> [WHAT TO PRODUCE]: From first line to last, print the records exactly, but leave out the pictures.

> [EXCERPTED RECORDS]:
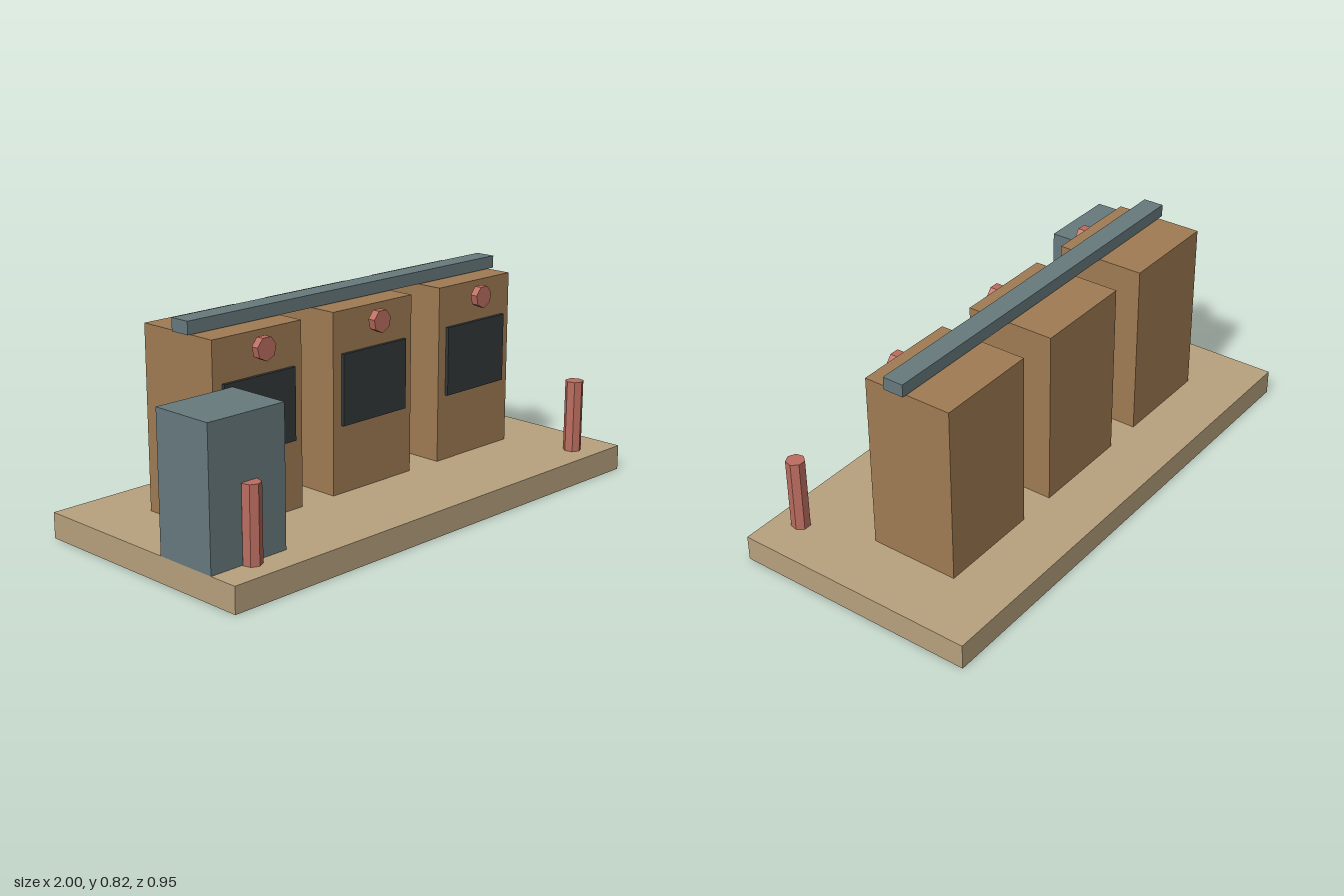
import * as THREE from 'three';

const material = (color) => new THREE.MeshStandardMaterial({ color, flatShading: true });

export function createModel() {
  const model = new THREE.Group();
  const sand = material(0xb8a27e);
  const wood = material(0xa07c54);
  const slate = material(0x687a7e);
  const dark = material(0x32393b);
  const red = material(0xbc6e60);

  function add(name, geometry, mat, x, y, z) {
    const mesh = new THREE.Mesh(geometry, mat);
    mesh.name = name;
    mesh.position.set(x, y, z);
    model.add(mesh);
    return mesh;
  }

  // Box given by its [min, max] extents along each axis
  function box(name, mat, [x0, x1], [y0, y1], [z0, z1]) {
    return add(name, new THREE.BoxGeometry(x1 - x0, y1 - y0, z1 - z0), mat,
      (x0 + x1) / 2, (y0 + y1) / 2, (z0 + z1) / 2);
  }

  const floor = 0.096;
  box('basePlate', sand, [-1, 1], [0, floor], [-0.473, 0.473]);

  // Three cabinets, each with a screen and a seven-sided lamp in front
  ['right', 'middle', 'left'].forEach((side, i) => {
    const x = (i - 1) * 0.553;
    box(`${side}Cabinet`, wood, [x - 0.2, x + 0.2], [floor, 0.768], [-0.245, 0.1]);
    box(`${side}Screen`, dark, [x - 0.16, x + 0.16], [0.35, 0.613], [0.1, 0.113]);
    const lamp = new THREE.CylinderGeometry(0.043, 0.043, 0.029, 7).rotateX(Math.PI / 2);
    add(`${side}Lamp`, lamp, red, x, 0.711, 0.132);
  });

  // Rail running just above the cabinets
  box('topRail', slate, [-0.773, 0.773], [0.771, 0.818], [-0.075, 0.005]);

  // Side locker
  box('sideLocker', slate, [-1, -0.677], [floor, 0.599], [0.113, 0.361]);

  // Front posts
  for (const s of [-1, 1]) {
    add(s < 0 ? 'rightPost' : 'leftPost',
      new THREE.CylinderGeometry(0.035, 0.035, 0.277, 7), red, s * 0.835, floor + 0.1385, 0.372);
  }

  return model;
}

> [EXPECTED OUTPUT]:
import * as THREE from 'three';

const material = (color) => new THREE.MeshStandardMaterial({ color, flatShading: true });

export function createModel() {
  const model = new THREE.Group();
  const sand = material(0xb8a27e);
  const wood = material(0xa07c54);
  const slate = material(0x687a7e);
  const dark = material(0x32393b);
  const red = material(0xbc6e60);

  function add(name, geometry, mat, x, y, z) {
    const mesh = new THREE.Mesh(geometry, mat);
    mesh.name = name;
    mesh.position.set(x, y, z);
    model.add(mesh);
    return mesh;
  }

  // Box given by its [min, max] extents along each axis
  function box(name, mat, [x0, x1], [y0, y1], [z0, z1]) {
    return add(name, new THREE.BoxGeometry(x1 - x0, y1 - y0, z1 - z0), mat,
      (x0 + x1) / 2, (y0 + y1) / 2, (z0 + z1) / 2);
  }

  const floor = 0.096;
  box('basePlate', sand, [-1, 1], [0, floor], [-0.473, 0.473]);

  // Three cabinets, each with a screen and a seven-sided lamp in front
  ['right', 'middle', 'left'].forEach((side, i) => {
    const x = (i - 1) * 0.553;
    box(`${side}Cabinet`, wood, [x - 0.2, x + 0.2], [floor, 0.768], [-0.245, 0.1]);
    box(`${side}Screen`, dark, [x - 0.16, x + 0.16], [0.35, 0.613], [0.1, 0.113]);
    const lamp = new THREE.CylinderGeometry(0.043, 0.043, 0.029, 7).rotateX(Math.PI / 2);
    add(`${side}Lamp`, lamp, red, x, 0.711, 0.132);
  });

  // Rail running just above the cabinets
  box('topRail', slate, [-0.773, 0.773], [0.771, 0.818], [-0.075, 0.005]);

  // Side locker
  box('sideLocker', slate, [-1, -0.677], [floor, 0.599], [0.113, 0.361]);

  // Front posts
  for (const s of [-1, 1]) {
    add(s < 0 ? 'rightPost' : 'leftPost',
      new THREE.CylinderGeometry(0.035, 0.035, 0.277, 7), red, s * 0.835, floor + 0.1385, 0.372);
  }

  return model;
}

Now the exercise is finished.